Another thing about a startup buyer is you will typically be more interested and attracted to smaller deals. Many of the larger storage owners are not. They are always out there looking for big things, big deals, lots of capital needed, and they pass over lots of small deals 'cause they think, "Oh, that's too small for me, I only do the big stuff". So if you have a pension to do the smaller deal size, that's great, because the broker knows that you are more likely to close, than the big company is. The final item, is that the smaller person, the starting out person, they're also willing to do deals that are more troubled, and that again, is a really big deal because there's a lot of turn-around storage facilities out there, particularly in suburban and exurban markets, which are the meat and potatoes today of good profitable deals, no longer the urban stuff, no longer in the heart of the city, that stuff is all doomed, you can forget that stuff.
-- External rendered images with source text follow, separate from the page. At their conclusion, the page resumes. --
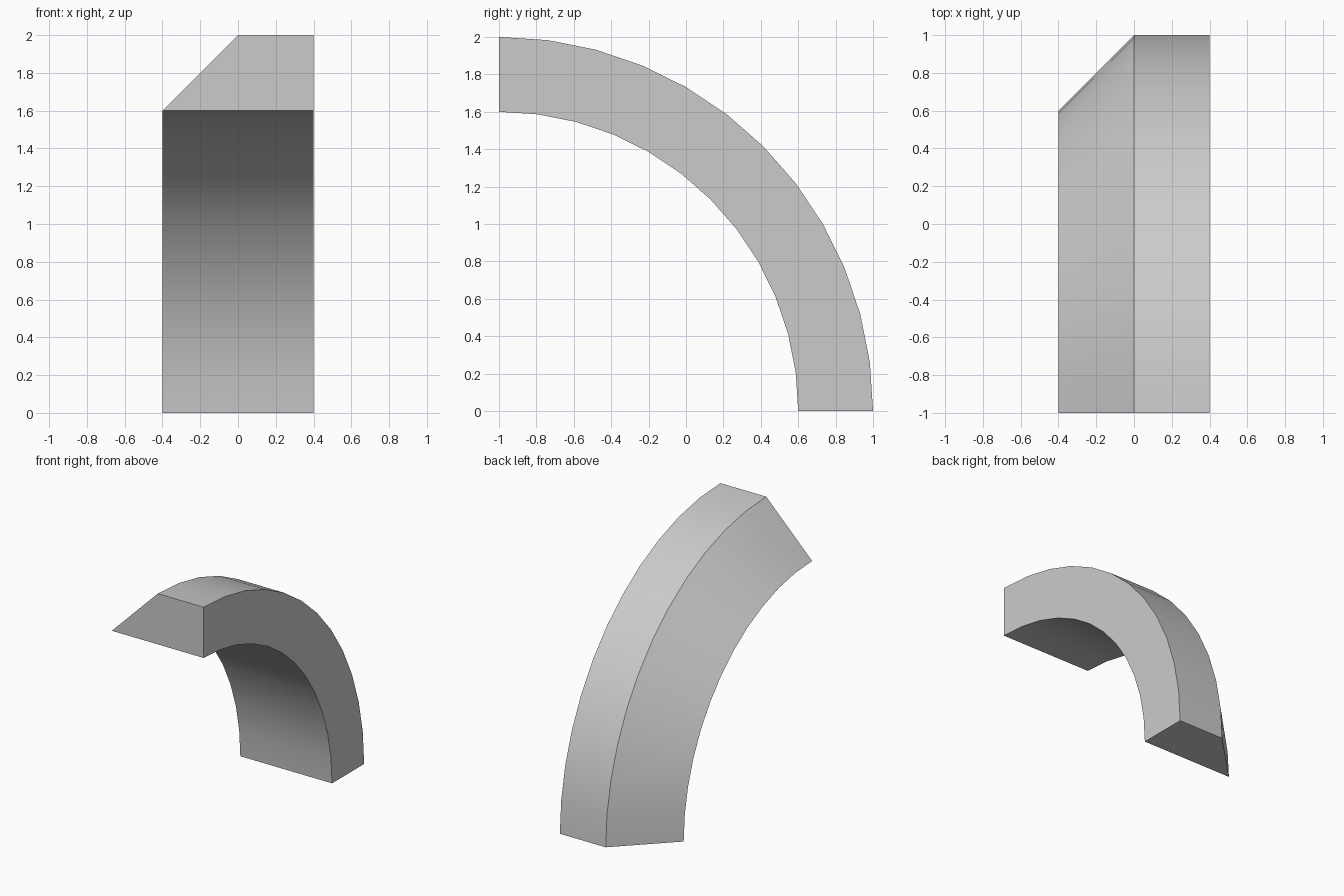
import bpy, bmesh
from math import radians
from mathutils import Vector

cube = bpy.data.objects.get("Cube")
if cube:
    bpy.data.objects.remove(cube, do_unlink=True)

# Single grey material
grey = bpy.data.materials.new("light_grey")
grey.use_nodes = True
colour = (0.6, 0.6, 0.6, 1)
grey.diffuse_color = colour
grey.node_tree.nodes["Principled BSDF"].inputs["Base Color"].default_value = colour

# Cross-section with one chamfered side, standing on the ground at the back
INNER, OUTER, HALF = 1.6, 2.0, 0.4
section = [(-HALF, INNER), (HALF, INNER), (HALF, OUTER), (0, OUTER)]
bm = bmesh.new()
face = bm.faces.new([bm.verts.new((x, r - 1, 0)) for x, r in section])

# Sweep the section a quarter turn, then close the starting end
start = face.copy()
bmesh.ops.spin(bm, geom=[face] + face.edges[:] + face.verts[:],
               cent=(0, -1, 0), axis=(1, 0, 0), angle=radians(90), steps=12)
bmesh.ops.remove_doubles(bm, verts=bm.verts[:], dist=1e-4)
bmesh.ops.recalc_face_normals(bm, faces=bm.faces[:])

mesh = bpy.data.meshes.new("quarter_arch")
bm.to_mesh(mesh)
bm.free()
mesh.materials.append(grey)
arch = bpy.data.objects.new("quarter_arch", mesh)
bpy.context.collection.objects.link(arch)

# Smooth the curved faces and keep the corners sharp
bpy.context.view_layer.objects.active = arch
arch.select_set(True)
bpy.ops.object.shade_smooth_by_angle(angle=radians(30))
The way the demographics and the population growth is going in America, I don't think that stuff will ever turn around. But in the suburbs and exurbans where you're pressing further out, you're more likely to encounter moms and pops, who don't really know what they're doing.
And a lot of screwed up things is it's your job as a new buyer to fix, and a first-time buyer is more willing to take those things on, they'll say, "Well, you know what, I like this screwed up deal, 'cause it allows me to get in at a lower price point and test up my theories and earn while I learn", big companies won't do that. A lot of your big operators will not buy under certain occupancy levels or certain net income levels. So if you're willing to take on deals with more hair on it, again, the broker knows that and it makes you more attractive as a buyer. The bottom line to it is don't be shy from talking to brokers, don't feel for a minute that other people have an advantage over you, they do not. You, in many ways, have an advantage over them based on the deal. This is Frank Rolfe with the Self Storage University podcast. I hope you enjoyed this. Talk to you again soon.